There are many different ways to purchase and fill inventory for forecasted sales. The data you input here is used to forecast inventory based on sales, but you can always overwrite the forecasts directly on the “Inventory” tab to account for real-life inventory situations that deviate from the forecasts.
Once you have inputted your product information and order forecasts, the “Key Reports” tab will be pre-populated with useful insights:
Monthly beginning and ending cash balance, net cash burn, and breakeven runrate
Note: in this example, we have used one sales channel – Direct to Consumer.
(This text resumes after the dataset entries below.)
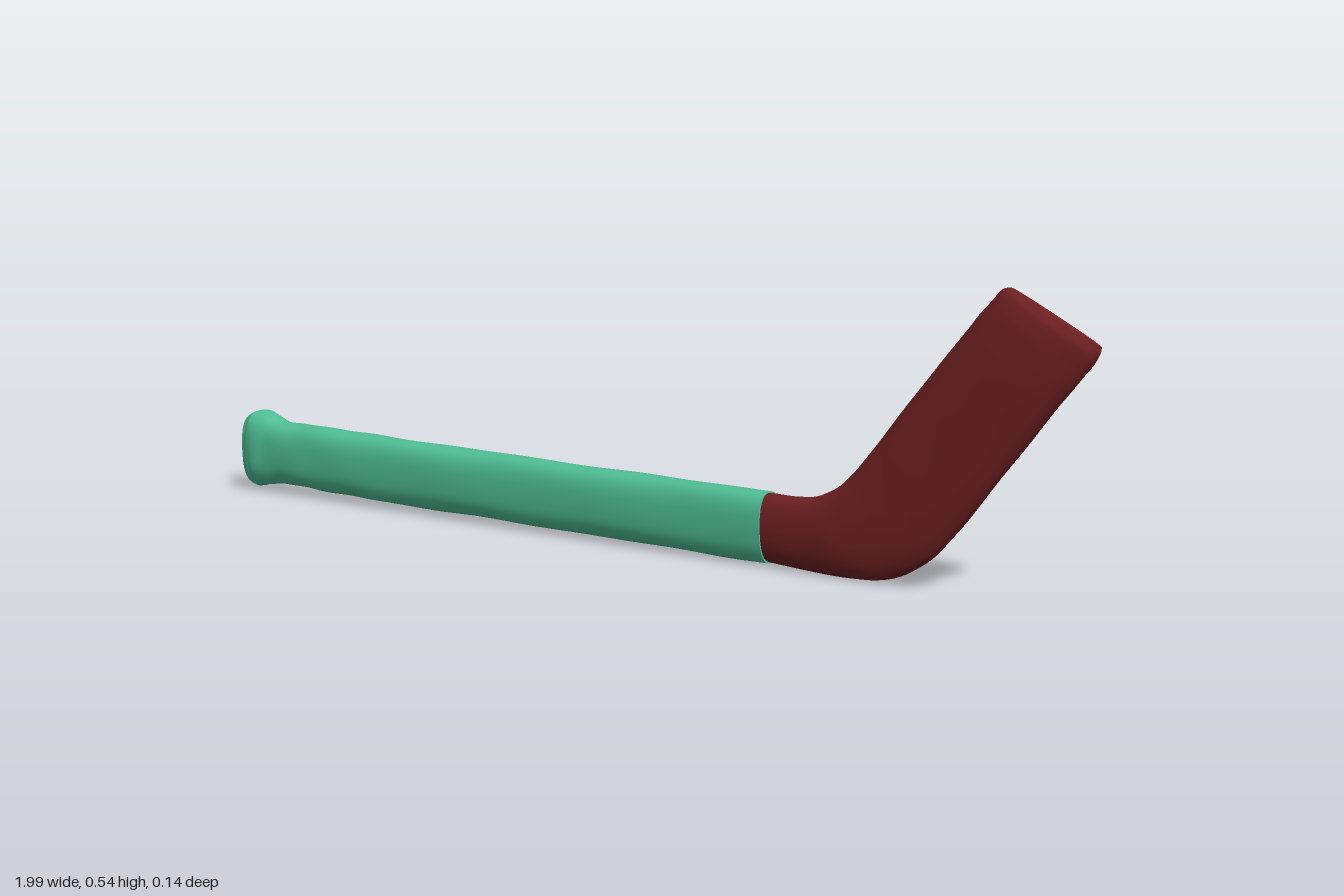
import * as THREE from 'three';

const SIDES = 32;

// Rounded-box cross-section curve
const soft = (v, p) => Math.sign(v) * Math.pow(Math.abs(v), 2 / p);

// Loft through sections [lowX, lowY, highX, highY, centreZ, halfThickness].
// startDepth and endDepth push the cap centres along the stick.
function loft(sections, steps, power, startDepth, endDepth, ripple) {
  const curve = (f) => new THREE.CatmullRomCurve3(sections.map(f), false, 'centripetal');
  const low = curve((s) => new THREE.Vector3(s[0], s[1], s[4]));
  const high = curve((s) => new THREE.Vector3(s[2], s[3], s[4]));
  const thick = new THREE.CatmullRomCurve3(sections.map((s, i) => new THREE.Vector3(i, s[5], 0)), false, 'catmullrom');
  const pos = [], index = [];
  for (let i = 0; i <= steps; i++) {
    const t = i / steps;
    const a = low.getPoint(t), b = high.getPoint(t), w = thick.getPoint(t).y;
    const c = a.clone().add(b).multiplyScalar(0.5);
    const up = b.clone().sub(a).multiplyScalar(0.5);
    for (let j = 0; j < SIDES; j++) {
      const ang = (j / SIDES) * Math.PI * 2;
      const k = 1 + ripple * (Math.sin(t * 61 + 2 * ang) + Math.sin(t * 37 - 3 * ang));
      const p = c.clone().addScaledVector(up, soft(Math.cos(ang), power) * k);
      pos.push(p.x, p.y, p.z + soft(Math.sin(ang), power) * w * k);
      if (i < steps) {
        const n = (j + 1) % SIDES, r = i * SIDES;
        index.push(r + j, r + n, r + SIDES + n, r + j, r + SIDES + n, r + SIDES + j);
      }
    }
  }
  // Caps with their own vertices, so the rims stay sharp
  for (const [ring, depth, flip] of [[0, startDepth, true], [steps, endDepth, false]]) {
    const base = pos.length / 3;
    const t = ring / steps;
    const mid = low.getPoint(t).add(high.getPoint(t)).multiplyScalar(0.5);
    const dir = low.getTangent(t).add(high.getTangent(t)).normalize();
    for (let j = 0; j < SIDES; j++) {
      const o = (ring * SIDES + j) * 3;
      pos.push(pos[o], pos[o + 1], pos[o + 2]);
      const n = (j + 1) % SIDES;
      index.push(base + (flip ? n : j), base + (flip ? j : n), base + SIDES);
    }
    mid.addScaledVector(dir, depth);
    pos.push(mid.x, mid.y, mid.z);
  }
  const g = new THREE.BufferGeometry();
  g.setAttribute('position', new THREE.Float32BufferAttribute(pos, 3));
  g.setIndex(index);
  g.computeVertexNormals();
  return g;
}

export function createModel() {
  const model = new THREE.Group();
  const add = (name, geometry, color) => {
    const mesh = new THREE.Mesh(geometry, new THREE.MeshStandardMaterial({ color }));
    mesh.name = name;
    model.add(mesh);
  };

  // Straight wrapped handle, flared at the butt with a hollow end
  add('handle', loft([
    [-0.99, 0.014, -0.995, 0.166, 0.022, 0.039],
    [-0.965, 0.01, -0.965, 0.177, 0.023, 0.045],
    [-0.9, 0.021, -0.9, 0.158, 0.022, 0.042],
    [-0.78, 0.019, -0.78, 0.156, 0.021, 0.041],
    [-0.6, 0.015, -0.6, 0.152, 0.017, 0.041],
    [-0.3, 0.013, -0.3, 0.148, 0.010, 0.040],
    [0.05, 0.010, 0.05, 0.144, 0.002, 0.038],
    [0.36, 0.007, 0.355, 0.142, -0.005, 0.036],
  ], 90, 2.7, 0.03, 0, 0.009), 0x4fbd95);

  // Bent flat blade with a thinned tip
  add('blade', loft([
    [0.34, 0.011, 0.34, 0.139, -0.004, 0.033],
    [0.45, 0.005, 0.42, 0.140, -0.004, 0.033],
    [0.56, 0.004, 0.47, 0.148, -0.004, 0.033],
    [0.62, 0.013, 0.515, 0.175, -0.007, 0.033],
    [0.685, 0.047, 0.555, 0.218, -0.012, 0.033],
    [0.74, 0.105, 0.60, 0.278, -0.018, 0.033],
    [0.83, 0.225, 0.685, 0.39, -0.030, 0.033],
    [0.92, 0.345, 0.755, 0.48, -0.040, 0.032],
    [0.965, 0.402, 0.79, 0.523, -0.045, 0.028],
    [0.99, 0.436, 0.808, 0.542, -0.047, 0.021],
    [0.995, 0.454, 0.822, 0.545, -0.048, 0.009],
  ], 80, 2.3, 0, 0.003, 0.003), 0x6e2022);

  return model;
}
Data for other channels will show on the graph when inputted under “Get Started”.
The “Summary” tab can also be used to analyse sales data including:
To give you a more accurate representation of revenues, you can input other monthly expenses:
You can also refine your monthly cash balance data by inputting a starting cash balance and any funding, grants, equity, etc. you will receive:
Finally, the “Inventory” tab will be prepopulated with monthly data that can be used to forecast future monthly stock levels:
You can also enter optional beginning inventory levels to more accurately reflect monthly inventory additions and purchases:
Predict your future product sales and inventory levels.
About the Sales & Inventory Forecast Model creator:
Taylor Davidson is the founder of Foresight, which helps entrepreneurs use financial models for business decisions. Through his template financial models and strategic advisory services, he has helped over 21,000 entrepreneurs on financial planning, projections, fundraising, and business strategy. He has worked with hundreds of ecommerce companies on financial forecasting and offers more models for eCommerce forecasting and full financial modeling through Foresight’s Ecommerce Financial Model.
Track inventory, sales, and forecast revenue with the Sales & Inventory Forecast Tool.